Lincoln Chafee touted his mayoral experience with taxes: “I brought labor peace to my city and kept taxes down.”
Meanwhile, Clinton said she had “specific recommendations about how we’re going to close those loopholes, make it clear that the wealthy will have to pay their fair share, and have a series of tax cuts for middle-class families.”
Jim Webb called for a “national political strategy for our economy … and, by the way, for how you run and manage the most complex bureaucracy in the world, which is the federal government.”
Clinton: “When I think about capitalism, I think about all the small businesses that were started because we have the opportunity and the freedom in our country for people to do that and to make a good living for themselves and their families.”
Martin O’Malley: “What we need is a green energy revolution. We need to move America to a 100 percent clean electric grid by 2050 and create 5 million jobs along the way.”
Candidates O’Malley, Clinton and Sanders all expressed strong support for raising the minimum wage.
Sanders: “In my view what we need to do is create millions of jobs by rebuilding our crumbling infrastructure—raise the minimum wage to $15 an hour.”
Clinton: “At the center of my campaign is how we’re going to raise wages. Yes, of course, raise the minimum wage, but we have to do so much more, including finding ways so that companies share profits with the workers who helped to make them.”
O’Malley, Clinton and Sanders also vouched for implementing paid medical and family leave.
O’Malley: “My wife, Katie, is here with our four kids. And, man, that was a juggle when we had little kids and keeping jobs and moving forward. We would be a stronger nation economically if we had paid family leave.”
Sanders: “You see every other major country saying to moms that, when you have a baby, we’re not gonna separate you from your newborn baby, because we are going to have medical and family paid leave, like every other country on Earth.”
Clinton: “I believe in equal pay for equal work for women, but I also believe it’s about time we had paid family leave for American families and join the rest of the world.”

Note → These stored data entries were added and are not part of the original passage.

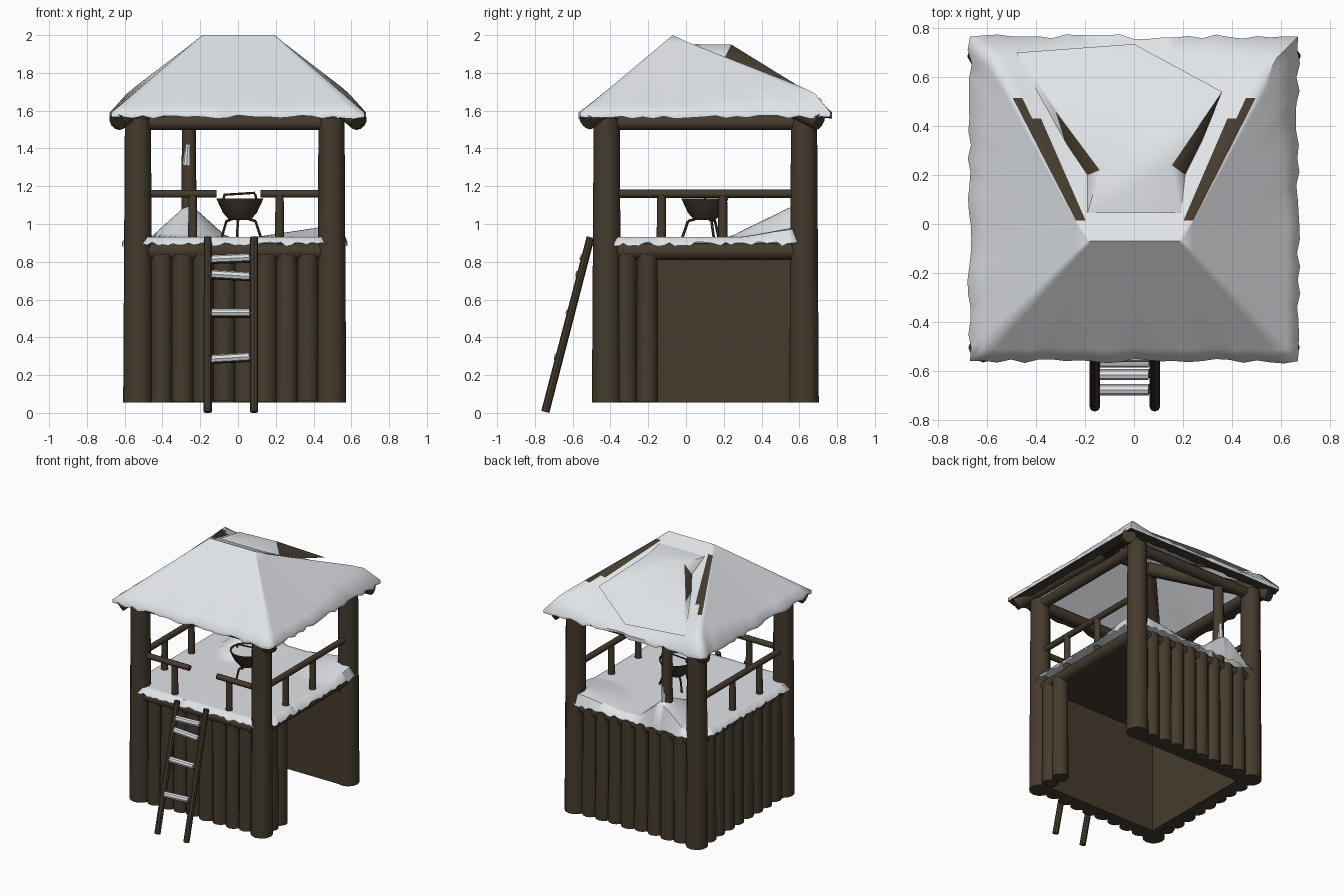
import bpy, bmesh, math, random
from mathutils import Vector

random.seed(4)
cube = bpy.data.objects.get("Cube")
if cube:
    bpy.data.objects.remove(cube, do_unlink=True)


def material(name, rgb):
    m = bpy.data.materials.new(name)
    m.use_nodes = True
    m.diffuse_color = (*rgb, 1)
    bsdf = m.node_tree.nodes["Principled BSDF"]
    bsdf.inputs["Base Color"].default_value = (*rgb, 1)
    bsdf.inputs["Roughness"].default_value = 0.9
    return m


WOOD = material("dark wood", (0.06, 0.044, 0.027))
IRON = material("rusty iron", (0.052, 0.037, 0.026))
SNOW = material("snow", (0.77, 0.795, 0.825))


def finish(name, bm, *mats, angle=40):
    me = bpy.data.meshes.new(name)
    bm.to_mesh(me)
    bm.free()
    for m in mats:
        me.materials.append(m)
    ob = bpy.data.objects.new(name, me)
    bpy.context.collection.objects.link(ob)
    bpy.ops.object.select_all(action='DESELECT')
    ob.select_set(True)
    bpy.context.view_layer.objects.active = ob
    bpy.ops.object.shade_smooth_by_angle(angle=math.radians(angle))
    return ob


def add_log(bm, a, b, r1, r2=None, sides=12):
    a, b = Vector(a), Vector(b)
    d = b - a
    mat = d.to_track_quat('Z', 'Y').to_matrix().to_4x4()
    mat.translation = (a + b) / 2
    bmesh.ops.create_cone(bm, cap_ends=True, segments=sides, radius1=r1,
                          radius2=r2 or r1, depth=d.length, matrix=mat)


def logs(name, items, mat=WOOD, sides=12):
    bm = bmesh.new()
    for item in items:
        add_log(bm, *item, sides=sides)
    return finish(name, bm, mat)


def box(name, lo, hi):
    bm = bmesh.new()
    bmesh.ops.create_cube(bm, size=1)
    lo, hi = Vector(lo), Vector(hi)
    for v in bm.verts:
        v.co = (lo + hi) / 2 + v.co * (hi - lo)
    return finish(name, bm, WOOD)


X0, X1, Y0, Y1, BASE = -0.53, 0.495, -0.42, 0.625, 0.055

# Corner posts, eave beams and floor beams
corners = [(X0, Y0), (X1, Y0), (X1, Y1), (X0, Y1)]
logs("corner_posts", [((x, y, BASE), (x, y, 1.56), 0.078, 0.069) for x, y in corners])
for name, z, r in (("eave_beams", 1.537, 0.04), ("floor_beams", 0.855, 0.045)):
    logs(name, [((*corners[i], z), (*corners[i - 1], z), r) for i in range(4)])

# Slim back post with snow stuck to it
logs("back_post", [((-0.26, 0.6, 0.9), (-0.26, 0.6, 1.56), 0.042, 0.036)])
logs("post_snow", [((-0.272, 0.574, 1.31), (-0.265, 0.574, 1.42), 0.02, 0.014),
                   ((-0.255, 0.623, 1.05), (-0.255, 0.621, 1.2), 0.026, 0.018)], SNOW, 8)


# Vertical log walls with flat lining panels
def wall(name, start, end, count, top):
    a, b = Vector(start), Vector(end)
    step = (b - a).length / count
    items = []
    for i in range(count):
        p = a.lerp(b, (i + 0.5) / count)
        r = step * random.uniform(0.5, 0.56)
        items.append(((p.x, p.y, BASE + random.uniform(0, 0.01)), (p.x, p.y, top), r, r * 0.97))
    logs(name, items)


wall("front_wall", (X0 + 0.07, Y0), (X1 - 0.07, Y0), 8, 0.84)
wall("back_wall", (X0 + 0.07, Y1), (X1 - 0.07, Y1), 8, 0.88)
wall("side_wall", (X0, Y0 + 0.07), (X0, Y1 - 0.07), 8, 0.88)
wall("doorway_wall", (X1, Y0 + 0.05), (X1, -0.15), 2, 0.84)
box("front_lining", (X0, -0.4, BASE), (X1 - 0.03, -0.35, 0.83))
box("back_lining", (X0, 0.555, BASE), (X1 - 0.03, 0.6, 0.83))
box("side_lining", (-0.51, Y0, BASE), (-0.46, Y1, 0.83))
box("floor_deck", (X0, Y0, 0.82), (X1, Y1, 0.88))


# Snow blanket on the deck, drifted up at the back
def drift(x, y):
    cone = 0.18 * max(0, 1 - math.hypot((x + 0.26) / 0.2, (y - 0.6) / 0.37))
    pile = 0.055 * max(0, 1 - math.hypot((x - 0.46) / 0.36, (y - 0.6) / 0.3))
    return cone + pile


bm = bmesh.new()
bmesh.ops.create_grid(bm, x_segments=44, y_segments=44, size=0.5)
cx, cy = (X0 + X1) / 2, (Y0 + Y1) / 2
for v in bm.verts:
    v.co = (cx + v.co.x * 1.195, cy + v.co.y * 1.195, 0)
    v.co.z = 0.932 + drift(v.co.x, v.co.y)
bmesh.ops.delete(bm, context='FACES', geom=[
    f for f in bm.faces
    if abs(f.calc_center_median().x - cx) > 0.5 and abs(f.calc_center_median().y - cy) > 0.5])
for v in bm.verts:
    if v.is_boundary:
        v.co.z = 0.893 + random.uniform(-0.012, 0.012)
finish("deck_snow", bm, SNOW, angle=60)

# Railings
side_rails, front_rails = [], []
for x in (X0, X1):
    side_rails.append(((x, Y0, 1.16), (x, Y1, 1.16), 0.022))
    side_rails += [((x, y, 0.88), (x, y, 1.15), 0.026, 0.023) for y in (-0.13, 0.195)]
for xa, xb, xp in ((X0, -0.115, -0.24), (X1, 0.12, 0.22)):
    front_rails.append(((xa, Y0, 1.16), (xb, Y0, 1.16), 0.021))
    front_rails.append(((xp, Y0, 0.88), (xp, Y0, 1.15), 0.026, 0.023))
logs("side_railings", side_rails, sides=10)
logs("front_railings", front_rails, sides=10)

# Leaning ladder with snowy rungs
foot, top = Vector((0, -0.745, 0.005)), Vector((0, -0.505, 0.93))
rails, rungs, caps = [], [], []
for x in (-0.16, 0.085):
    side = Vector((x, 0, 0))
    rails.append((foot + side, top + side, 0.022, 0.021))
for z, tilt in ((0.28, 0.006), (0.52, 0), (0.72, -0.006), (0.81, 0.004)):
    p = foot.lerp(top, z / 0.93)
    a, b = p + Vector((-0.17, 0, -tilt)), p + Vector((0.09, 0, tilt))
    rungs.append((a, b, 0.019))
    up, inset = Vector((0, -0.005, 0.008)), Vector((0.03, 0, 0))
    caps.append((a + up + inset, b + up - inset, 0.022))
logs("ladder_rails", rails, sides=8)
logs("ladder_rungs", rungs, sides=8)
logs("rung_snow", caps, SNOW, sides=8)

# Fire bowl on a tripod, with a carrying handle
BX, BY = 0.01, 0.1
bm = bmesh.new()
profile = [(0.001, 1.02), (0.055, 1.02), (0.09, 1.06), (0.125, 1.135), (0.115, 1.135), (0.08, 1.07), (0.001, 1.05)]
vs = [bm.verts.new((BX + r, BY, z)) for r, z in profile]
es = [bm.edges.new(p) for p in zip(vs, vs[1:])]
bmesh.ops.spin(bm, geom=vs + es, cent=(BX, BY, 0), axis=(0, 0, 1), angle=math.tau, steps=16)
bmesh.ops.remove_doubles(bm, verts=bm.verts, dist=0.0005)
bmesh.ops.recalc_face_normals(bm, faces=bm.faces)
finish("fire_bowl", bm, IRON)
logs("bowl_snow", [((BX, BY, 1.06), (BX, BY, 1.129), 0.07, 0.114)], SNOW, 16)
legs = []
for k in range(3):
    c, s = math.cos(0.4 + k * math.tau / 3), math.sin(0.4 + k * math.tau / 3)
    knee = (BX + 0.09 * c, BY + 0.09 * s, 1.015)
    legs.append(((BX + 0.04 * c, BY + 0.04 * s, 1.03), knee, 0.007))
    legs.append((knee, (BX + 0.12 * c, BY + 0.12 * s, 0.93), 0.007))
legs += [((BX - 0.08, BY, 1.155), (BX + 0.08, BY, 1.165), 0.006)]
legs += [((BX + s * 0.08, BY, 1.16), (BX + s * 0.09, BY, 1.12), 0.006) for s in (-1, 1)]
logs("bowl_legs_and_handle", legs, IRON, 6)

# Snow roof: four lofted sides from the ridge to ragged, folded eaves
RIDGE = [Vector((-0.19, -0.07, 2.0)), Vector((0.195, -0.07, 2.0))]
EX, EY0, EY1, EZ = 0.67, -0.56, 0.765, 1.59
eaves = [Vector(c) for c in ((-EX, EY0, EZ), (EX, EY0, EZ), (EX, EY1, EZ), (-EX, EY1, EZ))]
tops = [(0, 1), (1, 1), (1, 0), (0, 0)]
BACK, N, ROWS = 2, 24, 10


def hump(p, t):
    hip_x = 0.19 + 0.475 * t
    return 0.1 * max(0, p.y) * min(1, (1 - t) * 9) * min(1, abs(p.x) / hip_x) ** 2


bm = bmesh.new()
for i, (ta, tb) in enumerate(tops):
    c, d = eaves[i], eaves[(i + 1) % 4]
    out = (d - c).cross(Vector((0, 0, 1))).normalized()
    columns = []
    for k in range(N + 1):
        u = k / N
        head, eave = RIDGE[ta].lerp(RIDGE[tb], u), c.lerp(d, u)
        wobble = 0 if k in (0, N) else random.uniform(-0.01, 0.01)
        col = []
        for r in range(ROWS + 1):
            t = r / ROWS
            p = head.lerp(eave, t)
            h = hump(p, t)
            p += Vector((-math.copysign(0.6 * h, p.x), 0, h))
            col.append(p + out * wobble * t ** 8)
        lip, under = col[-1].copy(), col[-1].copy()
        lip.z -= 0.024 + wobble
        under = under.lerp(Vector((0, 0.1, 1.6)), 0.14)
        under.z = 1.577
        columns.append([bm.verts.new(p) for p in col + [lip, under]])
    for k, (a, b) in enumerate(zip(columns, columns[1:])):
        for r in range(ROWS + 2):
            f = bm.faces.new((a[r], a[r + 1], b[r + 1], b[r]))
            # Bare strips beside the back hips, and a wooden soffit
            bare = i == BACK and (k < 2 or k >= N - 2) and 1 <= r <= 5
            tip = i == BACK and k in (0, N - 1) and r == 6
            f.material_index = int(bare or tip or r == ROWS + 1)
bmesh.ops.remove_doubles(bm, verts=bm.verts, dist=0.0005)
bmesh.ops.recalc_face_normals(bm, faces=bm.faces)
finish("roof_snow", bm, SNOW, WOOD, angle=60)

# Raised snow slab at the back, with bare boards along its broken sides
slab = [(-0.19, 0.045, 1.952), (0.19, 0.045, 1.952), (0.155, 0.24, 1.95), (-0.14, 0.22, 1.95),
        (0.36, 0.54, 1.765), (0, 0.735, 1.645), (-0.48, 0.7, 1.67), (-0.32, 0.46, 1.8),
        (-0.19, 0.2, 1.873), (-0.28, 0.33, 1.815), (0.21, 0.2, 1.873), (0.27, 0.32, 1.82)]
bm = bmesh.new()
v = [bm.verts.new(p) for p in slab]
for ids, m in (((0, 1, 2, 3), 0), ((3, 2, 4), 0), ((3, 4, 5), 0), ((3, 5, 6), 0), ((3, 6, 7), 0),
               ((0, 3, 8), 0), ((3, 7, 9, 8), 1), ((7, 6, 9), 0), ((1, 10, 2), 0), ((2, 10, 11, 4), 1)):
    bm.faces.new([v[k] for k in ids]).material_index = m
finish("roof_slab", bm, SNOW, WOOD, angle=60)

# Thick hip rafters with round ends at the corners, and the ridge log
hips = [(RIDGE[i % 3 > 0], e) for i, e in enumerate(eaves)]
drop = Vector((0, 0, -0.075))
logs("hip_rafters", [(h + drop, h.lerp(e, 0.93) + drop, 0.05) for h, e in hips] +
     [(RIDGE[0] + drop, RIDGE[1] + drop, 0.04)])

*Note: This news coverage does not equate to an endorsement of any candidate by NFIB.